Subduction of heterogeneous lithologies (sediments and altered basalts) carries a mixture of volatile components (H2O ± CO2) into the mantle, which are later mobilized during episodes of devolatilization and flux melting. Several petrologic and thermodynamic studies investigated CO2 decarbonation to better understand carbon cycling at convergent margins. A paradox arose when investigations showed little to no decarbonation along present day subduction geotherms at subarc depths despite field based observations. Sediment diapirism is invoked as one of several methods for carbon transfer from the subducting slab. We employ high-resolution 2D petrological–thermomechanical modeling to elucidate the role subduction dynamics has with respect to slab decarbonation and the sediment diapirism hypothesis.
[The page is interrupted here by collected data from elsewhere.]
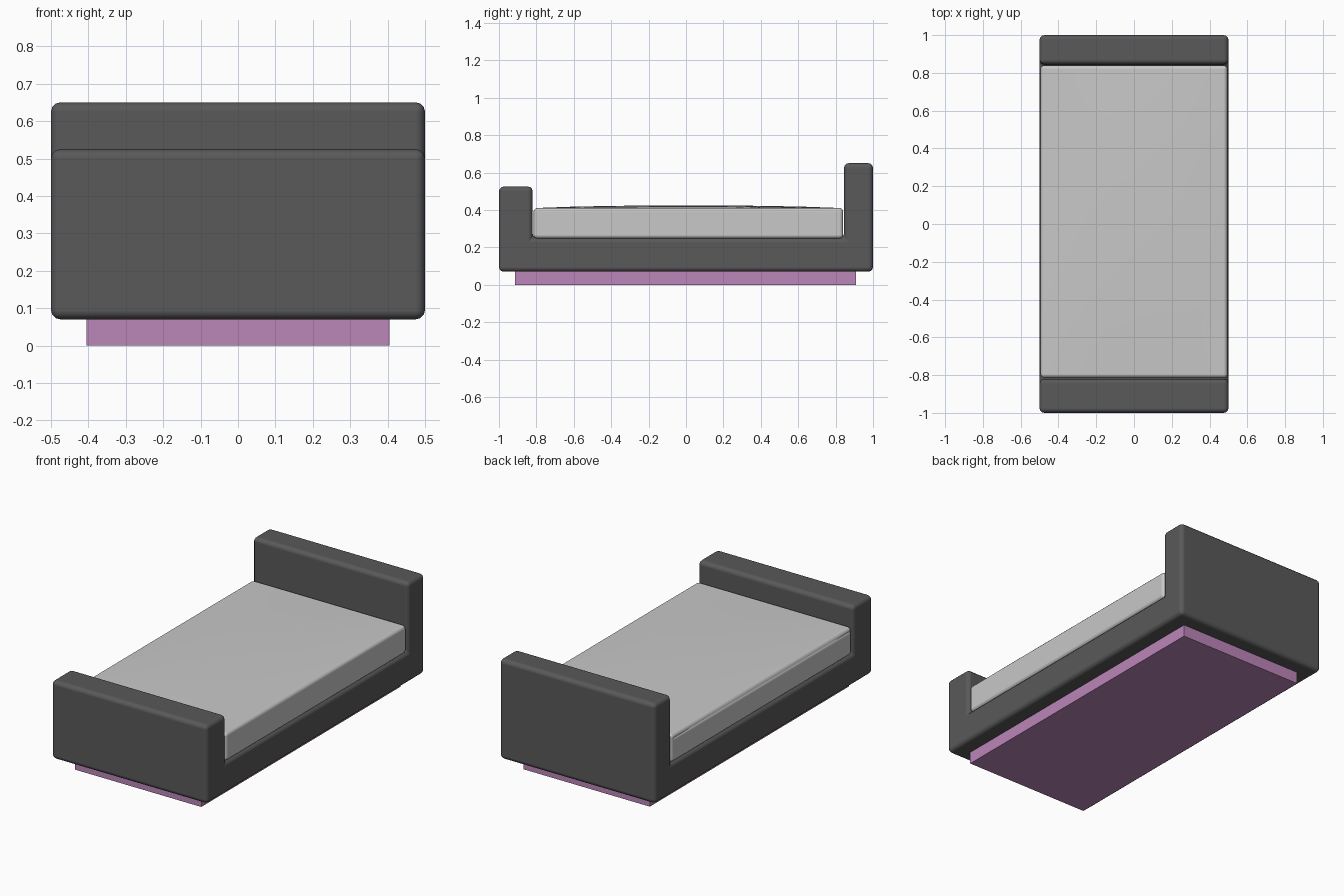
import bpy, bmesh, math

cube = bpy.data.objects.get("Cube")
if cube:
    bpy.data.objects.remove(cube, do_unlink=True)


def material(name, color):
    mat = bpy.data.materials.new(name)
    mat.use_nodes = True
    mat.diffuse_color = (*color, 1)
    mat.node_tree.nodes["Principled BSDF"].inputs["Base Color"].default_value = (*color, 1)
    return mat


def finish(bm, name, mat, bevel=0, segments=3):
    bmesh.ops.recalc_face_normals(bm, faces=bm.faces)
    mesh = bpy.data.meshes.new(name)
    bm.to_mesh(mesh)
    bm.free()
    obj = bpy.data.objects.new(name, mesh)
    bpy.context.collection.objects.link(obj)
    mesh.materials.append(mat)
    if bevel:
        mod = obj.modifiers.new("soft edges", "BEVEL")
        mod.width = bevel
        mod.segments = segments
        mod.limit_method = "ANGLE"
        mod.angle_limit = math.radians(40)
        mod.harden_normals = True
        mesh.shade_smooth()
    return obj


def box(low, high):
    bm = bmesh.new()
    bmesh.ops.create_cube(bm, size=1)
    for v in bm.verts:
        v.co = [(a + b) / 2 + c * (b - a) for a, b, c in zip(low, high, v.co)]
    return bm


charcoal = material("charcoal fabric", (0.10, 0.10, 0.10))
linen = material("pale grey linen", (0.58, 0.58, 0.58))
mauve = material("mauve base", (0.50, 0.24, 0.48))

# Upholstered frame: side profile with footboard, deck and headboard
profile = [(-1, 0.07), (1, 0.07), (1, 0.65), (0.845, 0.65),
           (0.845, 0.25), (-0.82, 0.25), (-0.82, 0.525), (-1, 0.525)]
bm = bmesh.new()
face = bm.faces.new([bm.verts.new((-0.5, y, z)) for y, z in profile])
side = bmesh.ops.extrude_face_region(bm, geom=[face])
bmesh.ops.translate(bm, vec=(1, 0, 0),
                    verts=[g for g in side["geom"] if isinstance(g, bmesh.types.BMVert)])
finish(bm, "bed_frame", charcoal, 0.025)

# Mattress with a gently domed top
half, front, back, base, top = 0.495, -0.815, 0.84, 0.247, 0.41
bm = box((-half, front, base), (half, back, top))
bmesh.ops.subdivide_edges(bm, edges=bm.edges[:], cuts=7, use_grid_fill=True)
middle = (front + back) / 2
for v in bm.verts:
    if v.co.z > top - 0.001:
        across = math.cos(v.co.x / half * math.pi / 2)
        along = math.cos((v.co.y - middle) / (back - middle) * math.pi / 2)
        v.co.z += 0.015 * max(0, across * along) ** 0.7
finish(bm, "mattress", linen, 0.022)

# Recessed plinth
finish(box((-0.405, -0.915, 0), (0.405, 0.91, 0.075)), "plinth", mauve)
Our thermodynamic database is modified to account for H2O–CO2 binary fluids via the following lithologies: GLOSS average sediments (H2O: 7.29 wt.% & CO2: 3.01 wt.%), carbonated altered basalts (H2O: 2.63 wt.% & CO2: 2.90 wt.%), and carbonated peridotites (H2O: 1.98 wt.% & CO2: 1.50 wt.%). We include a CO2 solubility P–x[H2O wt.%] parameterization for sediment melts. We parameterize our model by varying two components: slab age (20, 40, 60, 80 Ma) and convergence velocity (1, 2, 3, 4, 5, 6 cm year− 1). 59 numerical models were run and show excellent agreement with the original code base. Three geodynamic regimes showed significant decarbonation. 1) Sedimentary diapirism acts as an efficient physical mechanism for CO2 removal from the slab as it advects into the hotter mantle wedge. 2) If subduction rates are slow, frictional coupling between the subducting and overriding plate occurs. Mafic crust is mechanically incorporated into a section of the lower crust and undergoes decarbonation. 3) During extension and slab rollback, interaction between hot asthenosphere and sediments at shallow depths result in a small window (~ 12.5 Ma) of high integrated CO2 fluxes (205 kg m− 3 Ma− 1).
- HO–CO fluids
- Numerical modeling